*** EXTRACTED RECORDS
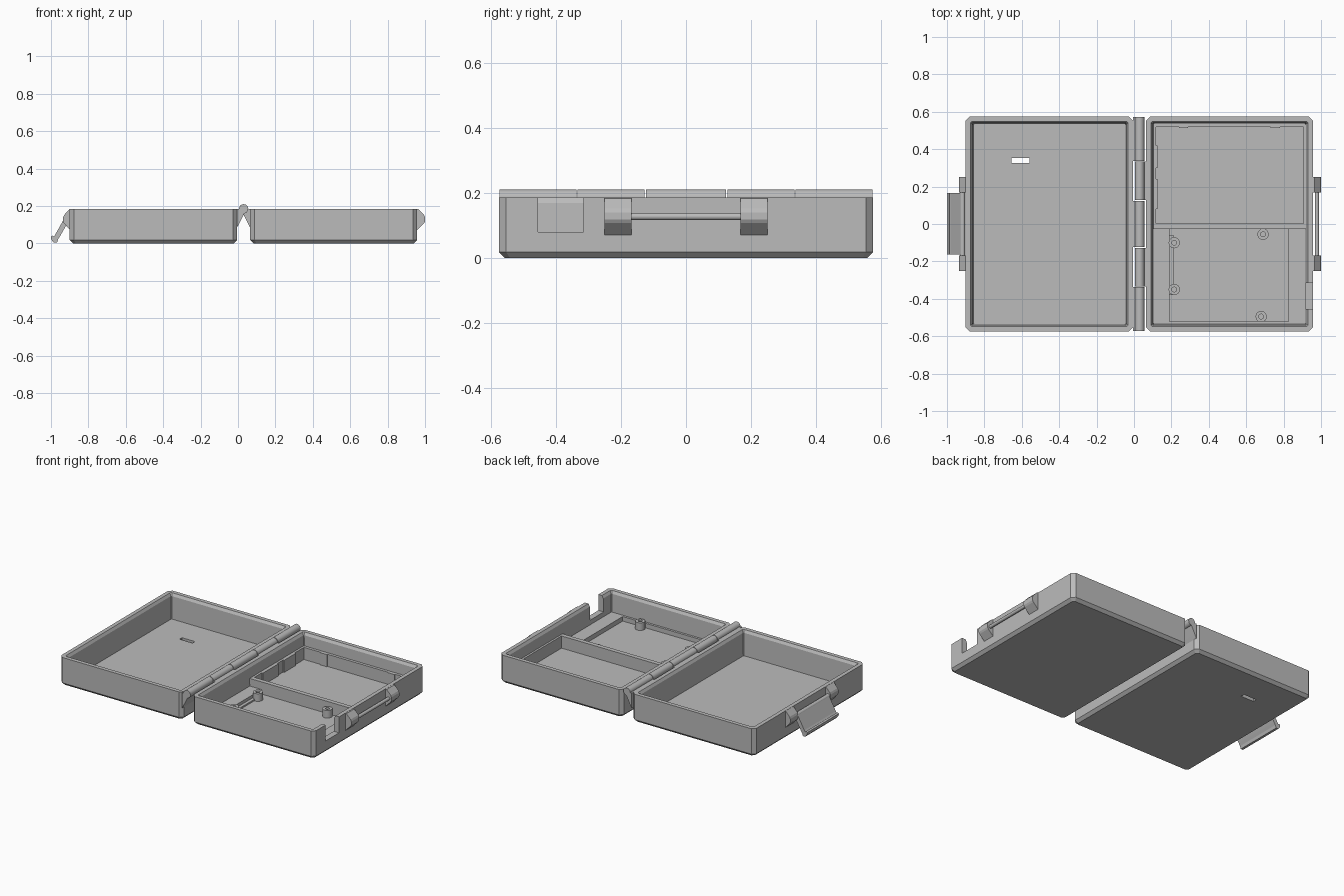
import bpy, bmesh, math

if "Cube" in bpy.data.objects:
    bpy.data.objects.remove(bpy.data.objects["Cube"])

grey = bpy.data.materials.new("mid grey plastic")
grey.diffuse_color = (0.5, 0.5, 0.5, 1)
grey.use_nodes = True
grey.node_tree.nodes["Principled BSDF"].inputs["Base Color"].default_value = grey.diffuse_color


def make(name, bm, smooth=False):
    bmesh.ops.recalc_face_normals(bm, faces=bm.faces)
    me = bpy.data.meshes.new(name)
    bm.to_mesh(me)
    bm.free()
    me.materials.append(grey)
    ob = bpy.data.objects.new(name, me)
    bpy.context.collection.objects.link(ob)
    if smooth:
        bpy.ops.object.select_all(action='DESELECT')
        ob.select_set(True)
        bpy.context.view_layer.objects.active = ob
        bpy.ops.object.shade_smooth_by_angle(angle=math.radians(35))
    return ob


def prism(name, profile, y0, y1, smooth=False):
    """Extrude an x-z profile along y."""
    bm = bmesh.new()
    f = bm.faces.new([bm.verts.new((x, y0, z)) for x, z in profile])
    r = bmesh.ops.extrude_face_region(bm, geom=[f])
    vs = [v for v in r["geom"] if isinstance(v, bmesh.types.BMVert)]
    bmesh.ops.translate(bm, verts=vs, vec=(0, y1 - y0, 0))
    return make(name, bm, smooth)


def box(name, x0, x1, y0, y1, z0, z1):
    return prism(name, [(x0, z0), (x1, z0), (x1, z1), (x0, z1)], y0, y1)


def circle(cx, cz, r, n=24):
    return [(cx + r * math.cos(2 * math.pi * i / n),
             cz + r * math.sin(2 * math.pi * i / n)) for i in range(n)]


def tray(name, x0, x1, hy=0.575):
    """Open tray: stacked chamfered rectangles from the underside to the floor."""
    # inset, height, corner cut
    rings = [(0.018, 0, 0.015), (0, 0.018, 0.022), (0, 0.185, 0.022),
             (0.026, 0.185, 0.008), (0.036, 0.168, 0.004), (0.041, 0.02, 0.004)]
    bm = bmesh.new()
    loops = []
    for i, z, c in rings:
        a, b, h = x0 + i, x1 - i, hy - i
        pts = [(a + c, -h), (b - c, -h), (b, -h + c), (b, h - c),
               (b - c, h), (a + c, h), (a, h - c), (a, -h + c)]
        loops.append([bm.verts.new((x, y, z)) for x, y in pts])
    for p, q in zip(loops, loops[1:]):
        for k in range(8):
            n = (k + 1) % 8
            bm.faces.new((p[k], p[n], q[n], q[k]))
    bm.faces.new(loops[0])
    bm.faces.new(loops[-1])
    return make(name, bm)


def cut(ob, cutter):
    m = ob.modifiers.new("cut", 'BOOLEAN')
    m.operation, m.solver, m.object = 'DIFFERENCE', 'EXACT', cutter
    cutter.hide_render = True
    bpy.context.view_layer.objects.active = ob
    bpy.ops.object.modifier_apply(modifier=m.name)
    bpy.data.objects.remove(cutter)


# Two halves of the case, with a slot in the lid and a notch in the base wall
lid = tray("lid_tray", -0.90, -0.005)
cut(lid, box("slot_cutter", -0.655, -0.56, 0.327, 0.353, -0.1, 0.1))
base = tray("base_tray", 0.065, 0.957)
cut(base, box("notch_cutter", 0.89, 1.1, -0.455, -0.315, 0.08, 0.3))

# Hinge knuckles, alternately carried by the lid and the base
edges = [-0.575, -0.335, -0.125, 0.125, 0.335, 0.575]
for i, (a, b) in enumerate(zip(edges, edges[1:])):
    a, b = a + 0.002, b - 0.002
    prism("hinge_barrel", circle(0.03, 0.185, 0.025), a, b, True)
    s = 1 if i % 2 else -1
    arm = [(0.037, 0.185), (0.037, 0.125), (0.031, 0.11), (0.005, 0.163),
           (-0.018, 0.19), (0.0, 0.205)]
    arm = [(0.035, 0.085), (0.035, 0.185), (0.0, 0.185), (-0.004, 0.162), (0.022, 0.11)]
    prism("hinge_arm", [(0.03 + s * x, z) for x, z in arm], a, b)

# Shelves and divider around the rear compartment
box("divider", 0.09, 0.935, -0.027, 0.002, 0.01, 0.10)
box("rear_shelf_inner", 0.085, 0.118, 0.0, 0.55, 0.01, 0.10)
box("rear_shelf_outer", 0.905, 0.935, 0.0, 0.55, 0.01, 0.10)
box("rear_shelf_back", 0.09, 0.935, 0.518, 0.55, 0.01, 0.10)
for a, b in ((0.08, 0.24), (0.30, 0.42)):
    box("shelf_rib", 0.115, 0.126, a, b, 0.015, 0.10)
for x in (0.265, 0.755):
    box("shelf_clip", x - 0.025, x + 0.025, 0.512, 0.525, 0.015, 0.10)

# Low steps around the front compartment
box("front_step_inner", 0.085, 0.19, -0.55, -0.02, 0.01, 0.05)
box("front_step_inner_pad", 0.185, 0.21, -0.38, -0.06, 0.01, 0.03)
box("front_step_outer", 0.825, 0.935, -0.55, -0.02, 0.01, 0.05)
box("front_step_front", 0.09, 0.935, -0.55, -0.52, 0.01, 0.05)

# Screw bosses with a central hole
for x, y in ((0.215, -0.10), (0.69, -0.055), (0.215, -0.35), (0.68, -0.495)):
    bm = bmesh.new()
    loops = []
    for r, z in ((0.03, 0.015), (0.03, 0.07), (0.013, 0.07), (0.013, 0.025)):
        loops.append([bm.verts.new((x + px, y + py, z)) for px, py in circle(0, 0, r, 20)])
    for p, q in zip(loops, loops[1:]):
        for k in range(20):
            n = (k + 1) % 20
            bm.faces.new((p[k], p[n], q[n], q[k]))
    bm.faces.new(loops[-1])
    bm.faces.new(loops[0])
    make("screw_boss", bm, True)

# Latch lugs on both outer walls
right_lug = [(0.95, 0.185), (0.965, 0.183), (0.995, 0.152), (1.0, 0.14),
             (1.0, 0.118), (0.994, 0.107), (0.957, 0.07), (0.95, 0.07)]
left_lug = [(-0.895, 0.185), (-0.902, 0.183), (-0.93, 0.152), (-0.935, 0.14),
            (-0.935, 0.118), (-0.93, 0.107), (-0.90, 0.075), (-0.895, 0.075)]
for s in (-1, 1):
    a, b = sorted((s * 0.168, s * 0.25))
    prism("catch_lug", right_lug, a, b)
    prism("latch_lug", left_lug, a, b)
prism("catch_rod", circle(0.978, 0.127, 0.011, 16), -0.17, 0.17, True)
prism("latch_pivot", circle(-0.917, 0.128, 0.014, 16), -0.17, 0.17, True)

# Swinging latch plate with a hooked lower end
latch = [(-0.904, 0.122), (-0.93, 0.132), (-0.978, 0.046), (-0.986, 0.036),
         (-0.99, 0.042), (-1.0, 0.036), (-0.998, 0.02), (-0.984, 0.004),
         (-0.968, 0.004), (-0.962, 0.022), (-0.952, 0.038)]
prism("latch_plate", latch, -0.162, 0.166)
******
Tell how many lines in the data hold the string "return", giving the number by itself.

5